medwireNews: Motor fluctuations and dyskinesias affect about a third of community-based patients with Parkinson’s disease (PD), but dyskinesias are rarely severe enough to warrant a change of treatment, report researchers.
Angus Macleod (University of Aberdeen, UK) and team followed up 183 community-based PD patients for an average of 59 months after they started dopaminergic treatment. During this time 21.3% developed motor fluctuations, giving a 5-year rate of 29.2%.
Of the patients who developed motor fluctuations, 64.1% (13.7% of all patients) had them severely enough to require a change of treatment, usually in the form of more frequent dosing or additional controlled-release levodopa at night.
Dyskinesias occurred in 28.4% of patients, after a median dyskinesia-free period of 85 months. The 5-year rate of dyskinesias was 37.0%, and these were sufficiently severe to prompt a change of treatment in 15.4% (4.4% of the whole cohort).
Twenty-three (12.6%) patients developed both motor fluctuations and dyskinesias, with 14 of these patients developing dyskinesias first.

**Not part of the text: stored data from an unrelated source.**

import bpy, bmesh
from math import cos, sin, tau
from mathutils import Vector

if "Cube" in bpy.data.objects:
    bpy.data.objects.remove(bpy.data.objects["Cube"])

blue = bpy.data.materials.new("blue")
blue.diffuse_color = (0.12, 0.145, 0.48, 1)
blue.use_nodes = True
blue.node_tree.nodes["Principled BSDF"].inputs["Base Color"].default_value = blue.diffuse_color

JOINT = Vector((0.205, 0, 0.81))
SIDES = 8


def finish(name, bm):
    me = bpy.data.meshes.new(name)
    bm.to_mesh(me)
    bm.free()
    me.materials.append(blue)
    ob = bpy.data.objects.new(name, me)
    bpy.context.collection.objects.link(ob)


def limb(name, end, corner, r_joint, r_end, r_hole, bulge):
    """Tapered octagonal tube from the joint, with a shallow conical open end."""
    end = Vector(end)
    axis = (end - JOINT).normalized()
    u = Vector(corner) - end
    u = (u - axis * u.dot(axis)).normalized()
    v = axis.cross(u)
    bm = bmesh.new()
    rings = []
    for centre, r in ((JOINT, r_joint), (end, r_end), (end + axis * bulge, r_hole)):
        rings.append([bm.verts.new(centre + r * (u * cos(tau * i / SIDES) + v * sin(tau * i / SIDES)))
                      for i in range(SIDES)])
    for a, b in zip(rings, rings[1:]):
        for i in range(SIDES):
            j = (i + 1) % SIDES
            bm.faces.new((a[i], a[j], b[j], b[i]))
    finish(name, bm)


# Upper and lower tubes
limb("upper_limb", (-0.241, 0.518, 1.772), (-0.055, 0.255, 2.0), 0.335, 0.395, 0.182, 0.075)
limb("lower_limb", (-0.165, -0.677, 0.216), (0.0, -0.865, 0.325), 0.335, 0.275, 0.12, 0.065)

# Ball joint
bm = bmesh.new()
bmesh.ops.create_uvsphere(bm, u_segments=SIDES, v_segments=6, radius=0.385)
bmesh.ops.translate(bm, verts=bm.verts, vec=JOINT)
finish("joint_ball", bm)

In line with expectations, higher cumulative levodopa dose significantly predicted an increased risk of both motor fluctuations and dyskinesias. Being female was also a significant predictor of both outcomes, and younger age at diagnosis was associated with a higher risk of motor fluctuations.
Secondary analyses also suggested that tremor at diagnosis could be associated with an increased risk of motor fluctuations and dyskinesias, and moderate, but not high, lifetime caffeine intake might be protective against motor fluctuations.
“Further work with more patients with longer follow-up would be useful for more detailed analysis of risk factors”, writes the team in the European Journal of Neurology. “Individual-patient-data meta-analysis of existing representative studies would be an efficient way to do this.”
medwireNews is an independent medical news service provided by Springer Healthcare Limited. © Springer Healthcare Ltd; 2015